Divorce Story – My Second Saturday Wake County Catalyst
In 2006, a 70 year old client shared with me the story of her daughter’s divorce. I’m really not sure why it struck a nerve with me. Maybe it was because her daughter was my age. Perhaps it was because I have two sisters. Or maybe it was because my wife and I have three daughters. I really couldn’t put my finger on it, but I found it upsetting.
In January, her daughter (who had been married for more than 20 years) approached her in tears. Fighting through the tears she said, “Mom, Bill and I are getting divorced.” “Why?” her mother asked. Her daughter said that she had received a document from the bank that she did not understand. When she called to ask what she had received, she was told that it was a tax form showing how much interest she and her husband had paid on a Home Equity Line of Credit (HELOC) in 2005. She said, “I do not know what you’re talking about. We don’t have a second mortgage!”

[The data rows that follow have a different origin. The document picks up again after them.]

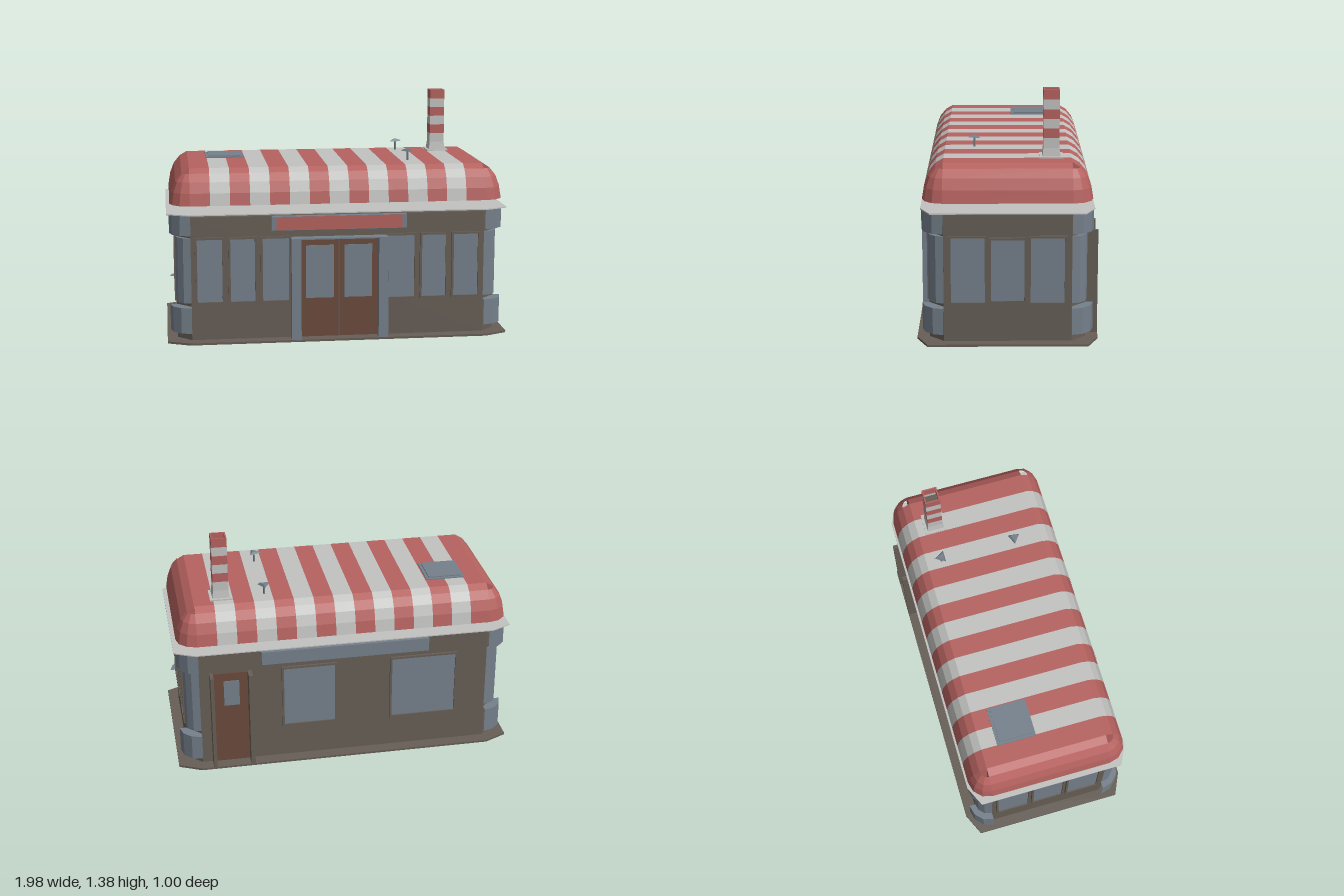
import * as THREE from 'three';

const mat = (name, color) => Object.assign(new THREE.MeshStandardMaterial({ color }), { name });

export function createModel() {
  const root = new THREE.Group();
  root.name = 'diner';
  const wall = mat('wallBrown', 0x665e56);
  const steel = mat('steelBlue', 0x75808b);
  const red = mat('awningRed', 0xb5625f);
  const pale = mat('paleGrey', 0xc2c2c0);
  const wood = mat('doorBrown', 0x6a4a3c);

  const HX = 0.85, HZ = 0.35; // centres of the rounded corners
  const QUADS = [[1, 1], [1, -1], [-1, -1], [-1, 1]];

  const add = (parent, name, geo, m, x = 0, y = 0, z = 0, ry = 0) => {
    const mesh = new THREE.Mesh(geo, m);
    mesh.name = name;
    mesh.position.set(x, y, z);
    mesh.rotation.y = ry;
    parent.add(mesh);
    return mesh;
  };
  // Box given by its x, y and z ranges
  const box = (parent, name, m, [x0, x1], [y0, y1], [z0, z1]) =>
    add(parent, name, new THREE.BoxGeometry(x1 - x0, y1 - y0, z1 - z0), m,
      (x0 + x1) / 2, (y0 + y1) / 2, (z0 + z1) / 2);
  const flat = (geo) => {
    const g = geo.toNonIndexed();
    g.computeVertexNormals();
    return g;
  };
  const extrude = (pts, depth) => new THREE.ExtrudeGeometry(
    new THREE.Shape(pts.map(([x, y]) => new THREE.Vector2(x, y))), { depth, bevelEnabled: false });
  // Horizontal eight-sided slab with chamfered corners
  const slab = (name, m, cx, cz, ex, ez, y, h) => {
    const pts = [[cx, ez], [ex, cz], [ex, -cz], [cx, -ez], [-cx, -ez], [-ex, -cz], [-ex, cz], [-cx, ez]].reverse();
    const geo = extrude(pts, h);
    geo.rotateX(-Math.PI / 2);
    add(root, name, geo, m, 0, y, 0);
  };

  // Base, walls and ledge below the roof
  slab('base', wall, 0.86, 0.44, 0.99, 0.5, 0, 0.012);
  slab('walls', wall, HX, HZ, 0.93, 0.43, 0.012, 0.718);
  slab('ledge', pale, 0.87, 0.42, 0.985, 0.475, 0.745, 0.006);

  // Faceted metal corner columns with wider collars at foot and head
  QUADS.forEach(([sx, sz], i) => {
    const corner = new THREE.Group();
    corner.name = 'cornerColumn';
    corner.position.set(sx * HX, 0, sz * HZ);
    corner.rotation.y = i * Math.PI / 2;
    [['foot', 0.12, 0.06, 0.21], ['shaft', 0.086, 0.23, 0.61], ['head', 0.12, 0.63, 0.75]]
      .forEach(([name, r, y0, y1]) => add(corner, name,
        flat(new THREE.CylinderGeometry(r, r, y1 - y0, 3, 1, false, 0, Math.PI / 2)), steel, 0, (y0 + y1) / 2, 0));
    root.add(corner);
  });

  // Each wall face is a group whose local z = 0 lies on the wall surface
  const face = (name, x, z, ry) => {
    const g = new THREE.Group();
    g.name = name;
    g.position.set(x, 0, z);
    g.rotation.y = ry;
    root.add(g);
    return g;
  };
  const windowAt = (parent, x0, x1, y0 = 0.235, y1 = 0.6) => {
    const w = new THREE.Group(), t = 0.012, d = [0, 0.013];
    w.name = 'window';
    box(w, 'pane', steel, [x0, x1], [y0, y1], [0, 0.005]);
    box(w, 'frameLeft', wall, [x0 - t, x0], [y0 - t, y1 + t], d);
    box(w, 'frameRight', wall, [x1, x1 + t], [y0 - t, y1 + t], d);
    box(w, 'frameTop', wall, [x0, x1], [y1, y1 + t], d);
    box(w, 'frameBottom', wall, [x0, x1], [y0 - t, y0], d);
    parent.add(w);
  };

  const front = face('frontFace', 0, 0.43, 0);
  const back = face('backFace', 0, -0.43, Math.PI);
  const sides = [face('leftFace', 0.93, 0, Math.PI / 2), face('rightFace', -0.93, 0, -Math.PI / 2)];

  // Side windows
  for (const s of sides) {
    windowAt(s, -0.31, -0.125);
    windowAt(s, -0.09, 0.09, 0.245, 0.59);
    windowAt(s, 0.125, 0.31);
  }

  // Front windows
  for (const [a, b] of [[0.29, 0.44], [0.485, 0.625], [0.672, 0.815]]) {
    windowAt(front, a, b);
    windowAt(front, -b, -a);
  }

  // Double front door with posts and a thin canopy
  for (const s of [-1, 1]) {
    const span = (a, b) => (s > 0 ? [a, b] : [-b, -a]);
    box(front, 'doorLeaf', wood, span(0.003, 0.224), [0.015, 0.6], [0, 0.01]);
    box(front, 'doorPane', steel, span(0.03, 0.192), [0.245, 0.555], [0.01, 0.014]);
    box(front, 'doorPost', steel, span(0.224, 0.28), [0.005, 0.605], [-0.01, 0.07]);
  }
  box(front, 'doorCanopy', steel, [-0.224, 0.224], [0.597, 0.605], [0, 0.06]);

  // Sign boards
  box(front, 'signBoard', steel, [-0.39, 0.39], [0.65, 0.73], [0, 0.035]);
  box(front, 'signPanel', red, [-0.362, 0.362], [0.652, 0.728], [0.035, 0.039]);
  box(back, 'backBoard', steel, [-0.49, 0.49], [0.65, 0.73], [0, 0.038]);

  // Back door and windows (local x runs towards the model's right)
  box(back, 'backDoor', wood, [-0.77, -0.57], [0.015, 0.6], [0, 0.008]);
  box(back, 'backDoorPane', steel, [-0.71, -0.62], [0.39, 0.55], [0.008, 0.013]);
  box(back, 'backDoorPost', wall, [-0.79, -0.77], [0.005, 0.605], [0, 0.07]);
  box(back, 'backDoorPost', wall, [-0.57, -0.545], [0.005, 0.605], [0, 0.07]);
  windowAt(back, -0.36, -0.06, 0.225, 0.595);
  windowAt(back, 0.28, 0.66, 0.215, 0.595);

  // Roof: curved eaves profile as [outward offset, height]
  const eave = [[0.115, 0.8], [0.103, 0.87], [0.08, 0.93], [0.043, 0.975], [0, 1]];
  const roof = new THREE.Group();
  roof.name = 'roof';
  root.add(roof);
  const section = [
    ...eave.map(([d, y]) => [HZ + d, y]),
    ...eave.map(([d, y]) => [-HZ - d, y]).reverse(),
  ];
  const STRIPES = 15, sw = (2 * HX) / STRIPES;
  for (let i = 0; i < STRIPES; i++) {
    add(roof, 'roofStripe', extrude(section, sw), i % 2 ? pale : red, -HX + i * sw, 0, 0, Math.PI / 2);
  }
  for (const s of [1, -1]) {
    const end = extrude([[0, 0.8], ...eave], 2 * HZ);
    end.translate(HX, 0, -HZ);
    add(roof, 'roofEnd', end, red, 0, 0, 0, s > 0 ? 0 : Math.PI);
  }
  const rim = eave.slice(0, 4).map(([d, y]) => new THREE.Vector2(d, y));
  QUADS.forEach(([sx, sz], i) => add(roof, 'roofCorner',
    flat(new THREE.LatheGeometry(rim, 3, 0, Math.PI / 2)), red, sx * HX, 0, sz * HZ, i * Math.PI / 2));

  // Skylight
  box(roof, 'skylightFrame', steel, [-0.742, -0.517], [1, 1.006], [-0.257, -0.03]);
  box(roof, 'skylightPane', steel, [-0.725, -0.534], [1.006, 1.012], [-0.24, -0.047]);

  // Small roof vents
  for (const [z, ry] of [[-0.26, Math.PI], [0.185, 0.4]]) {
    add(roof, 'ventPipe', new THREE.CylinderGeometry(0.006, 0.006, 0.06, 6), steel, 0.44, 1.03, z);
    add(roof, 'ventCap', flat(new THREE.CylinderGeometry(0.025, 0.04, 0.012, 3)), steel, 0.44, 1.06, z, ry);
  }

  // Hollow striped chimney on a tapering plinth
  const chimney = new THREE.Group();
  chimney.name = 'chimney';
  chimney.position.set(0.69, 0, -0.24);
  root.add(chimney);
  const R = 0.044, IN = 0.036, sh = 0.32 / 6;
  box(chimney, 'plinth', pale, [-0.065, 0.065], [1, 1.008], [-0.065, 0.065]);
  add(chimney, 'neck', flat(new THREE.CylinderGeometry(R * Math.SQRT2, 0.07, 0.047, 4)), pale, 0, 1.0315, 0, Math.PI / 4);
  const square = (C, r) => new C([[-r, -r], [r, -r], [r, r], [-r, r]].map(([x, y]) => new THREE.Vector2(x, y)));
  for (let i = 0; i < 6; i++) {
    const shape = square(THREE.Shape, R);
    shape.holes.push(square(THREE.Path, IN));
    const ring = new THREE.ExtrudeGeometry(shape, { depth: sh, bevelEnabled: false });
    ring.rotateX(-Math.PI / 2);
    add(chimney, 'chimneyBand', ring, i % 2 ? red : pale, 0, 1.055 + i * sh, 0);
  }
  box(chimney, 'flue', wall, [-IN, IN], [1.055, 1.3], [-IN, IN]);

  return root;
}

Her daughter drove to the bank and demanded to see the HELOC paperwork. Sure enough, the Branch Manager showed her a loan application submitted 10 months prior. It had both her and her husband’s signatures on it. It was for a $100,000 line of credit. And she was told that the outstanding balance was $87,000. Her daughter was shocked and she told the manager that she had never seen the application before. She and the manager compared the signatures on the loan application with the signature on her driver’s license. They were a match! And her signature had even been notarized! She asked the manager for a copy of the paperwork and left.
When her husband got home that night she put the paperwork on the kitchen table and said, “What is this? What have you done? How did my signature get on this paperwork that I have never even seen before?” He was speechless. Then she asked, “And what did you do with $87,000? I don’t see any new cars. I don’t see a new addition to our house. Where is the money?”
He had been caught. He told her, “Our marriage has been in trouble for several years. I became lonely and depressed. A friend at work helped me copy your signature onto the loan documents and he notarized our signatures. I used the money to pay for trips with women and buy them expensive gifts. I am so sorry!”
My client went on to tell me that her daughter soon afterwards contacted an attorney and filed for divorce. And although her husband had stolen money from her, she did not press charges. Her therapist helped her realize that her former husband would always be the father of her children. She did not want them to find out what their father had done. And even though she had not taken out the HELOC, she assumed that loan and all of their other debt, as part of their divorce settlement. (At least she did not have to pay him any alimony.)
Over the next year or so, I found myself revisiting this story over and over again. How could something like this happen to a woman with her Ph.D.? Could this ever happen to one of my daughters or to one of my sisters? Every time I read an article about divorce, or whenever I heard about another couple that had decided to divorce, I thought about the women in my life that were close to me. The pilot light had been lit! As a CERTIFIED FINANCIAL PLANNER™ professional, I needed to find out how I could help woman like her.
I spent a lot of time talking with a close CPA friend of mine, Jon Strickland. (As an accounting professional, he performs business valuation work in preparation for divorce and testifies as an expert witness.) I vividly remember him telling me, “Bob, if you elect to travel down this path professionally, remember that the truth on these peoples’ issues always lies somewhere in the middle.”
Jon put me in touch with several Wake County family law / divorce attorneys. They were kind enough to field my questions about the financial implications of divorce. They told me that my client’s daughter’s “story” was not unique. A “violation of trust” issue is a very common catalyst for a divorce. Another theme they shared with me was one where one spouse keeps the other spouse “in the dark” about money. I even found out that there was a financial planning specialty in divorce, the Certified Divorce Financial Analyst™ designation. I obtained this designation and formally set off on my professional journey.
Several years later, I was introduced to Ginita Wall, CPA and Candace Bahr, CDFA, Co-Founders of Wife.org and the original Second Saturday Divorce Workshop program. All of us shared a passion for helping women like my client’s daughter. In January of 2014 they asked me if I would like to “lead the charge” in Wake County, NC for the Second Saturday divorce seminar program. I said, “Of course I would!” And on October 11, 2014 we were off and running!
Robert T. Watral, Jr. (Bob)
CERTIFIED FINANCIAL PLANNER™ practitioner
Certified Divorce Financial Analyst™
Facilitator, Second Saturday Wake County
Helping families in Raleigh, Cary, Apex, Wake Forest, RTP, and throughout the Triangle area, navigate the divorce process with positive outcomes.